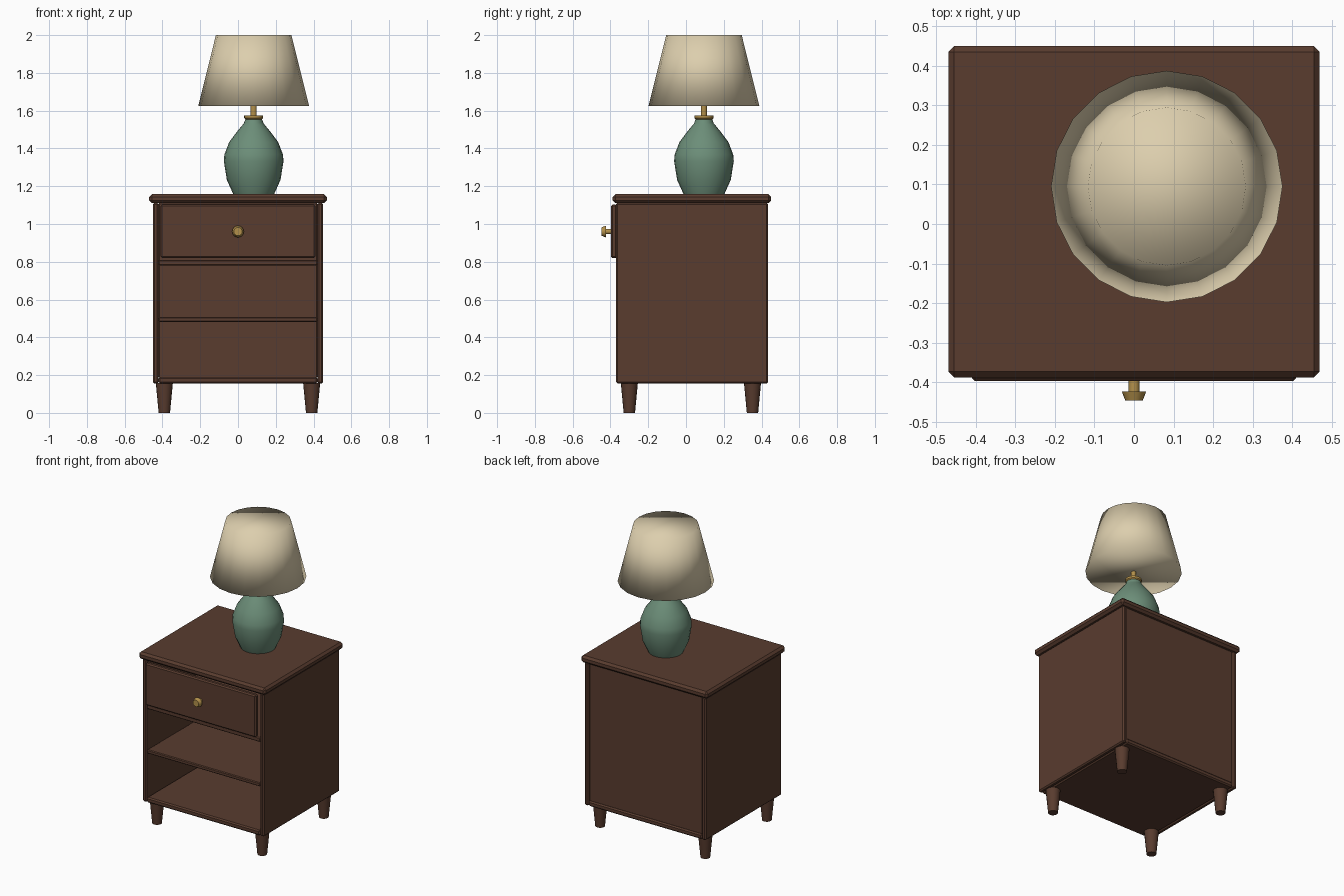
import bpy, bmesh, math
from mathutils import Matrix

cube = bpy.data.objects.get("Cube")
if cube:
    bpy.data.objects.remove(cube, do_unlink=True)


def make_material(name, rgb):
    m = bpy.data.materials.new(name)
    m.use_nodes = True
    m.diffuse_color = (*rgb, 1)
    m.node_tree.nodes["Principled BSDF"].inputs["Base Color"].default_value = (*rgb, 1)
    return m


wood = make_material("dark brown wood", (0.10, 0.045, 0.028))
brass = make_material("brass", (0.45, 0.28, 0.07))
glaze = make_material("green glaze", (0.15, 0.27, 0.19))
fabric = make_material("cream fabric", (0.72, 0.62, 0.42))


def add_object(name, bm, mat, smooth_angle=None):
    bmesh.ops.recalc_face_normals(bm, faces=bm.faces)
    mesh = bpy.data.meshes.new(name)
    bm.to_mesh(mesh)
    bm.free()
    mesh.materials.append(mat)
    ob = bpy.data.objects.new(name, mesh)
    bpy.context.collection.objects.link(ob)
    if smooth_angle is not None:
        bpy.ops.object.select_all(action="DESELECT")
        ob.select_set(True)
        bpy.context.view_layer.objects.active = ob
        bpy.ops.object.shade_smooth_by_angle(angle=math.radians(smooth_angle))
    return ob


def board(name, xs, ys, zs, bevel=0.008):
    """Box between the given ranges with chamfered edges."""
    bm = bmesh.new()
    bmesh.ops.create_cube(bm, size=1)
    for v in bm.verts:
        v.co = [r[0] + (c + 0.5) * (r[1] - r[0]) for c, r in zip(v.co, (xs, ys, zs))]
    bmesh.ops.bevel(bm, geom=bm.edges[:], offset=bevel, segments=1, affect="EDGES")
    return add_object(name, bm, wood)


def turned(name, profile, mat, at, sides=20, angle=30, rot=None):
    """Lathe a (radius, height) profile into a capped solid."""
    bm = bmesh.new()
    rings = []
    for r, h in profile:
        turn = [2 * math.pi * i / sides for i in range(sides)]
        rings.append([bm.verts.new((r * math.cos(a), r * math.sin(a), h)) for a in turn])
    for low, high in zip(rings, rings[1:]):
        for i in range(sides):
            j = (i + 1) % sides
            bm.faces.new((low[i], low[j], high[j], high[i]))
    bm.faces.new(rings[0][::-1])
    bm.faces.new(rings[-1])
    if rot:
        bmesh.ops.transform(bm, matrix=rot, verts=bm.verts)
    ob = add_object(name, bm, mat, angle)
    ob.location = at
    return ob


# Cabinet carcass
FRONT, BACK = -0.37, 0.435
for side, s in (("left", 1), ("right", -1)):
    board(side + "_side_panel", sorted((s * 0.42, s * 0.45)), (FRONT, BACK), (0.155, 1.112))
inner = (-0.42, 0.42)
board("bottom_panel", inner, (FRONT, BACK), (0.155, 0.19))
board("shelf", inner, (FRONT + 0.005, BACK - 0.02), (0.482, 0.507), 0.005)
board("drawer_divider", inner, (FRONT + 0.005, BACK - 0.02), (0.78, 0.81), 0.005)
board("back_panel", inner, (BACK - 0.03, BACK - 0.01), (0.185, 1.112), 0.005)
board("top_panel", (-0.47, 0.47), (-0.388, 0.45), (1.11, 1.158), 0.014)

# Drawer front and its knob
board("drawer_front", (-0.41, 0.41), (-0.398, -0.365), (0.82, 1.102))
facing = Matrix.Rotation(math.radians(90), 4, "X")
turned("drawer_knob", [(0.014, 0), (0.014, 0.028), (0.031, 0.028), (0.022, 0.051)],
       brass, (0, -0.396, 0.96), sides=16, rot=facing)

# Tapered legs
for x, x_name in ((0.39, "left"), (-0.39, "right")):
    for y, y_name in ((-0.30, "front"), (0.352, "back")):
        turned(f"{y_name}_{x_name}_leg", [(0.030, 0), (0.045, 0.157)], wood, (x, y, 0), sides=16)

# Table lamp
lamp = (0.083, 0.095, 1.158)
turned("lamp_base", [(0.108, 0), (0.142, 0.075), (0.158, 0.175), (0.155, 0.21), (0.130, 0.275),
                     (0.085, 0.335), (0.052, 0.375), (0.045, 0.395)],
       glaze, lamp, sides=24, angle=17)
turned("lamp_collar", [(0.040, 0.392), (0.050, 0.402), (0.050, 0.416)], brass, lamp)
turned("lamp_stem", [(0.016, 0.41), (0.016, 0.47)], brass, lamp, sides=12, angle=35)
turned("lamp_shade", [(0.293, 0.468), (0.2, 0.842)], fabric, lamp, angle=180)
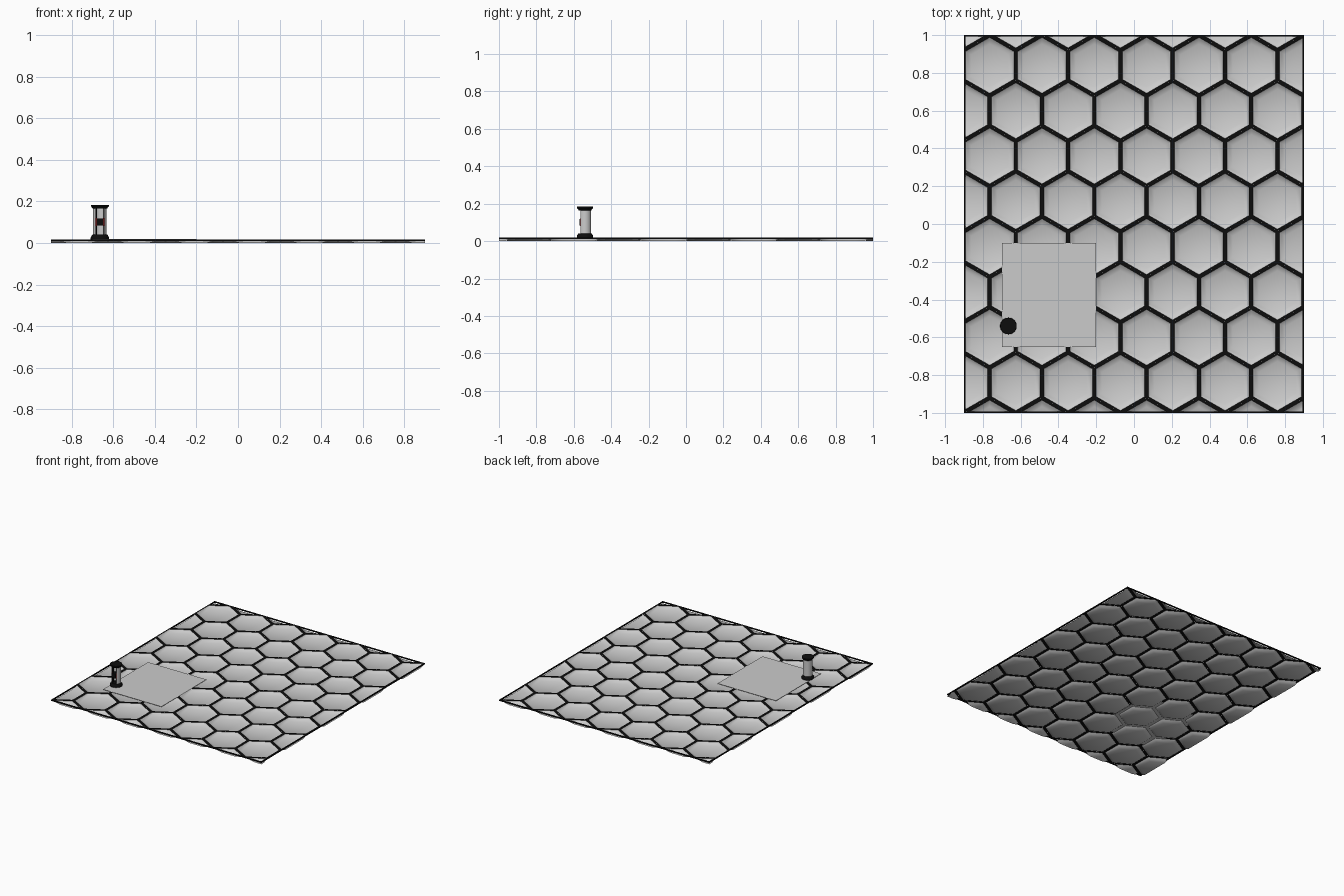
import bpy, bmesh, math
from mathutils import Vector

if "Cube" in bpy.data.objects:
    bpy.data.objects.remove(bpy.data.objects["Cube"])


def mat(name, col):
    m = bpy.data.materials.new(name)
    m.diffuse_color = (*col, 1)
    m.use_nodes = True
    m.node_tree.nodes["Principled BSDF"].inputs["Base Color"].default_value = m.diffuse_color
    return m


BLACK = mat("black", (0.004, 0.004, 0.004))
RED = mat("red", (0.35, 0.01, 0.01))
HX, HY, TOP = 0.9, 1.0, 0.018
W = 0.277                      # tile width across flats
PX, PY = -0.665, -0.54         # pillar position


def finish(bm, name, material=None, smooth=None):
    me = bpy.data.meshes.new(name)
    bm.to_mesh(me)
    bm.free()
    ob = bpy.data.objects.new(name, me)
    bpy.context.collection.objects.link(ob)
    if material:
        me.materials.append(material)
    if smooth:
        bpy.ops.object.select_all(action='DESELECT')
        ob.select_set(True)
        bpy.context.view_layer.objects.active = ob
        bpy.ops.object.shade_smooth_by_angle(angle=math.radians(smooth))
    return ob


def hex_sheet(name, rings, fill, material=None, smooth=None):
    """Hexagon grid made of (apothem, z) rings, trimmed to the floor rectangle."""
    bm = bmesh.new()
    for k in range(-6, 6):
        cy = 0.12 + 0.24 * k
        for n in range(-5, 6):
            cx = (0.0665 if k % 2 else -0.072) + W * n
            loops = []
            for a, z in rings:
                r = a * 2 / math.sqrt(3)
                angs = [math.radians(30 + 60 * i) for i in range(6)]
                loops.append([bm.verts.new((cx + r * math.cos(t), cy + r * math.sin(t), z)) for t in angs])
            for o, q in zip(loops, loops[1:]):
                for i in range(6):
                    j = (i + 1) % 6
                    bm.faces.new((o[i], o[j], q[j], q[i]))
            if fill:
                bm.faces.new(loops[-1])
    for axis, d in ((Vector((1, 0, 0)), HX), (Vector((0, 1, 0)), HY)):
        for s in (1, -1):
            bmesh.ops.bisect_plane(bm, geom=bm.verts[:] + bm.edges[:] + bm.faces[:],
                                   plane_co=axis * d * s, plane_no=axis * s, clear_outer=True)
    bmesh.ops.remove_doubles(bm, verts=bm.verts, dist=1e-4)
    return finish(bm, name, material, smooth)


def box(name, lo, hi, material=None):
    bm = bmesh.new()
    bmesh.ops.create_cube(bm, size=1)
    for v in bm.verts:
        v.co = [(l + h) / 2 + c * (h - l) for c, l, h in zip(v.co, lo, hi)]
    return finish(bm, name, material)


def lathe(name, profile, material=None, segs=32):
    bm = bmesh.new()
    loops = [[bm.verts.new((PX + r * math.cos(t), PY + r * math.sin(t), z))
              for t in (2 * math.pi * i / segs for i in range(segs))] for r, z in profile]
    for o, q in zip(loops, loops[1:]):
        for i in range(segs):
            j = (i + 1) % segs
            bm.faces.new((o[i], o[j], q[j], q[i]))
    bm.faces.new(loops[0][::-1])
    bm.faces.new(loops[-1])
    return finish(bm, name, material, 30)


# Floor: sunken dished tiles between raised black joints
hex_sheet("floor_tiles", [(0.128, TOP), (0.117, 0.009), (0.098, 0.0)], True, None, 35)
hex_sheet("tile_joints", [(W / 2, TOP), (0.128, TOP)], False, BLACK)

# Thin black border
for s in (1, -1):
    x0, x1 = sorted((s * HX, s * (HX - 0.008)))
    box("border_side", (x0, -HY, 0.01), (x1, HY, TOP), BLACK)
    y0, y1 = sorted((s * HY, s * (HY - 0.008)))
    box("border_end", (-HX, y0, 0.01), (HX, y1, TOP), BLACK)

# Flat plate lying over the tiles
box("floor_plate", (-0.7, -0.65, TOP - 0.002), (-0.2, -0.1, TOP + 0.0004))

# Pillar base and cap
lathe("pillar_base", [(0.044, TOP), (0.044, 0.027), (0.038, 0.038), (0.034, 0.042)], BLACK)
lathe("pillar_cap", [(0.034, 0.165), (0.037, 0.169), (0.043, 0.177), (0.043, 0.184)], BLACK)

# Pillar body: round shell with an open slot at the front
bm = bmesh.new()
half, segs = math.radians(40), 28
cols = []
for i in range(segs + 1):
    t = -math.pi / 2 + half + (2 * math.pi - 2 * half) * i / segs
    cols.append([bm.verts.new((PX + r * math.cos(t), PY + r * math.sin(t), z))
                 for r, z in ((0.033, 0.038), (0.033, 0.17), (0.026, 0.17), (0.026, 0.038))])
for p, q in zip(cols, cols[1:]):
    for i in range(4):
        j = (i + 1) % 4
        bm.faces.new((p[i], q[i], q[j], p[j]))
bm.faces.new(cols[0])
bm.faces.new(cols[-1][::-1])
bmesh.ops.recalc_face_normals(bm, faces=bm.faces)
finish(bm, "pillar_shell", None, 30)

# Control block in the slot with red strips beside it
box("control_block", (PX - 0.017, PY - 0.03, 0.084), (PX + 0.017, PY + 0.01, 0.118), BLACK)
for s in (1, -1):
    x0, x1 = sorted((PX + s * 0.017, PX + s * 0.022))
    box("red_strip", (x0, PY - 0.027, 0.082), (x1, PY - 0.005, 0.12), RED)
    x0, x1 = sorted((PX + s * 0.015, PX + s * 0.018))
    box("slot_trim", (x0, PY - 0.022, 0.04), (x1, PY - 0.005, 0.168), BLACK)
============================================================
- _Problem statement_
Each line in the data where the string "profile" occurs should be identified and copied.

- _Response area_
def turned(name, profile, mat, at, sides=20, angle=30, rot=None):
    """Lathe a (radius, height) profile into a capped solid."""
    for r, h in profile:
def lathe(name, profile, material=None, segs=32):
              for t in (2 * math.pi * i / segs for i in range(segs))] for r, z in profile]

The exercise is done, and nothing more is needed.